After many months of speculations and denials, it is now certain that a new party, the National Democratic Party (NDP), which from all indications has the backing of the Rawlingses, has been formed. Some of the leading members of the new party presented the party’s application to the Electoral Commission in Accra on Wednesday for registration as a fully-fledged political entity to contest the 2012 December and future elections. The symbol of the new party is a white flying dove, carrying a ‘Gye Nyame’ emblem against the background of black, red, white and green colours. A former General Secretary of the NDC, Dr Josiah Ayeh is the interim National Chairman while Dr Mamboa Rockon is the interim General Secretary of the new party.

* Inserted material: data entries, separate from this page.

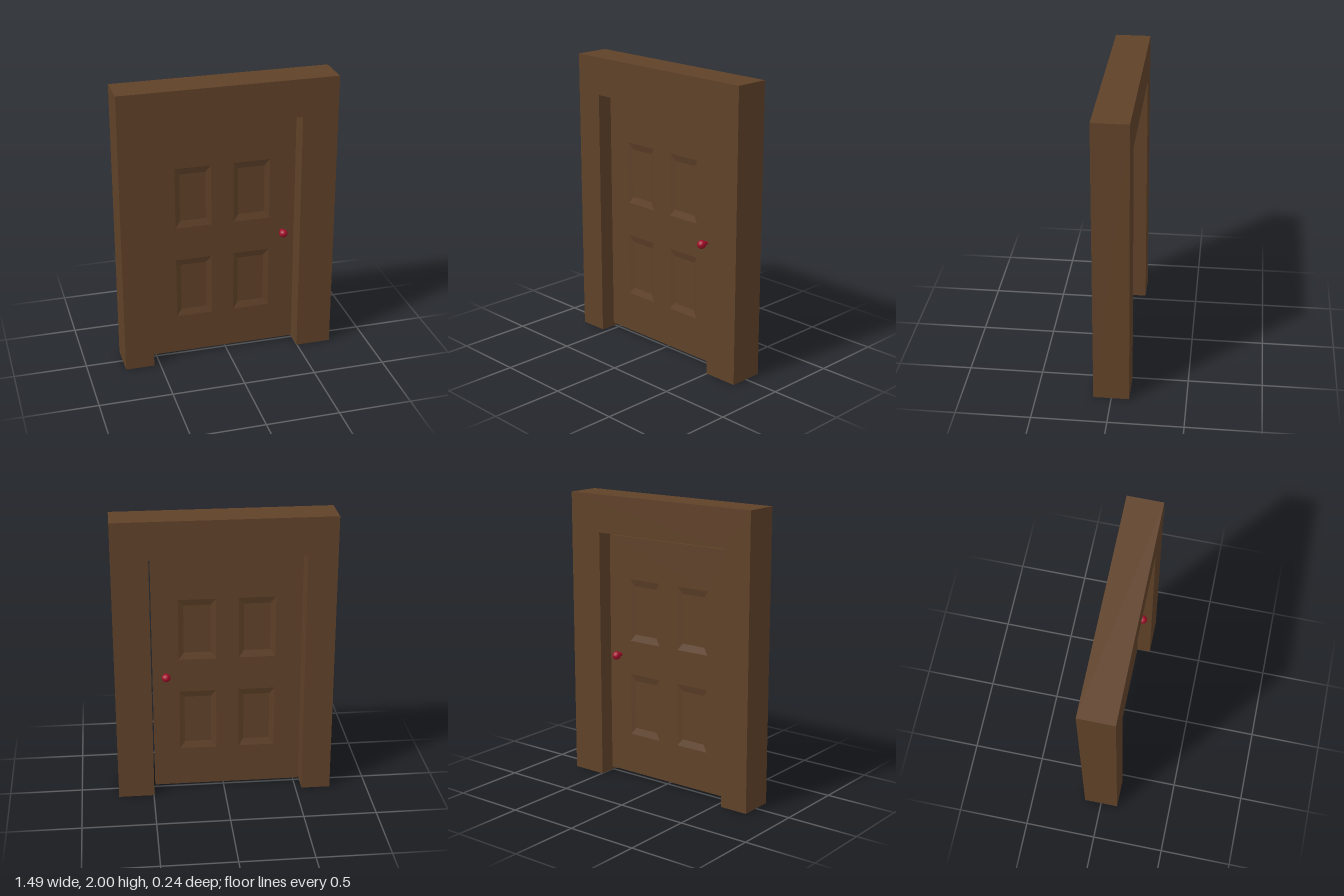
import * as THREE from 'three';

const wood = new THREE.MeshStandardMaterial({ color: 0x5f4128 });
const red = new THREE.MeshStandardMaterial({ color: 0xa00d28 });

const FACE = 0.025;   // half thickness of the door leaf
const SINK = 0.013;   // depth of the recessed panels
const BX = 0.035, BY = 0.047; // bevel widths

const path = (pts, Type) => new Type(pts.map(([x, y]) => new THREE.Vector2(x, y)));
const rect = (x0, x1, y0, y1) => [[x0, y0], [x1, y0], [x1, y1], [x0, y1]];

function slab(shape, halfDepth) {
  const g = new THREE.ExtrudeGeometry(shape, { depth: 2 * halfDepth, bevelEnabled: false });
  return g.translate(0, 0, -halfDepth);
}

function add(parent, name, geometry, material) {
  const mesh = new THREE.Mesh(geometry, material);
  mesh.name = name;
  parent.add(mesh);
  return mesh;
}

// Sunken panel facing +z (side 1) or -z (side -1): four bevels and a floor
function panelGeometry(x0, x1, y0, y1, side) {
  const outer = rect(x0, x1, y0, y1).map(([x, y]) => [x, y, side * FACE]);
  const inner = rect(x0 + BX, x1 - BX, y0 + BY, y1 - BY).map(([x, y]) => [x, y, side * (FACE - SINK)]);
  const pos = [];
  const quad = (a, b, c, d) => {
    const corners = side > 0 ? [a, b, c, a, c, d] : [a, c, b, a, d, c];
    corners.forEach((p) => pos.push(...p));
  };
  for (let i = 0; i < 4; i++) {
    const j = (i + 1) % 4;
    quad(outer[i], outer[j], inner[j], inner[i]);
  }
  quad(...inner);
  const g = new THREE.BufferGeometry();
  g.setAttribute('position', new THREE.Float32BufferAttribute(pos, 3));
  g.computeVertexNormals();
  return g;
}

// Knob profile: neck running out of the door, then a ball
function knobGeometry() {
  const r = 0.03, ball = 0.046;
  const profile = [new THREE.Vector2(0.014, 0)];
  for (let i = 0; i <= 6; i++) {
    const a = THREE.MathUtils.lerp(-1.08, Math.PI / 2, i / 6);
    profile.push(new THREE.Vector2(Math.max(0, r * Math.cos(a)), ball + r * Math.sin(a)));
  }
  return new THREE.LatheGeometry(profile, 10).rotateX(Math.PI / 2);
}

export function createModel() {
  const model = new THREE.Group();
  model.name = 'doorway';

  // Surround: two jambs and a lintel in one piece
  const surround = path([
    [-0.743, 0], [-0.543, 0], [-0.543, 1.74], [0.497, 1.74],
    [0.497, 0], [0.743, 0], [0.743, 2], [-0.743, 2],
  ], THREE.Shape);
  add(model, 'doorFrame', slab(surround, 0.12), wood);

  // Door leaf with four panels on each face
  const door = new THREE.Group();
  door.name = 'door';
  model.add(door);
  const leaf = path(rect(-0.53, 0.484, 0.03, 1.715), THREE.Shape);
  for (const [x0, x1] of [[-0.352, -0.103], [0.052, 0.305]]) {
    for (const [y0, y1] of [[0.313, 0.751], [0.99, 1.424]]) {
      leaf.holes.push(path(rect(x0, x1, y0, y1), THREE.Path));
      for (const side of [1, -1]) {
        add(door, side > 0 ? 'frontPanel' : 'backPanel', panelGeometry(x0, x1, y0, y1, side), wood);
      }
    }
  }
  add(door, 'doorLeaf', slab(leaf, FACE), wood);

  // Knobs on both faces
  for (const side of [1, -1]) {
    const knob = add(door, side > 0 ? 'frontKnob' : 'backKnob', knobGeometry(), red);
    knob.position.set(0.395, 0.88, side * FACE);
    if (side < 0) knob.rotation.y = Math.PI;
  }
  return model;
}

A leading member of the NDP, Dr K. Ofei-Agyeman, told graphic.com.gh in Accra Thursday that, “the party also submitted its constitution and other documents to seek its approval to operate as a fully fledged political party and contest the 2012 general election.” “Since the Rawlingses believe in social democratic philosophy, they will not deny their support for the new social democratic party called the NDP,” Dr Ofei-Agyeman said. Explaining the party’s choice of colours, he said, while the black represented the black man and the country’s heritage, the green is for the country’s vegetation and the toil of farmers. The red represents the blood shed in the various struggles of Ghana’s existence with the white being the spirit of holiness and grace. The closest hint about the formation of a party associated with the Rawlingses came from Mr Kofi Adams, the Spokesperson for former President Rawlings who told Adom FM, a Tema-based radio station last month that “Don’t be surprised if a new party is formed with the intention of salvaging an existing party.” Commenting on the issue, the Communications Director of the NDC, Mr James Asante, said it was within their right as Ghanaians to form a new party to contest the December 2012 general election. Ghana’s Fourth Republican history is replete with cases of breakaway parties, but such parties after abysmal performance in general elections find their way back to their roots. Mention can be made of the National Reform Party, the Democratic Freedom Party, both from the NDC stock. While the United Ghana Movement led by Dr Yves Wireko-Brobbey is currently in hibernation and the Reformed Patriotic Party, came from the New Patriotic Party. The Convention People’s Party’s share of breakaway parties is the Progressive People’s Party, which is angling to contest the 2012 elections. But Dr Ofei-Agyemang, who contested the 2008 parliamentary election on the ticket of the NDC in the Ayawaso Constituency, maintained that “the NDP has come to stay. “The party was formed by like-member social democrats who are selfless and yearning to use the country’s natural and human resources for the benefit all.” When contacted, a senior official of the EC confirmed that the party had initiated the process to secure a certificate as a registered political party.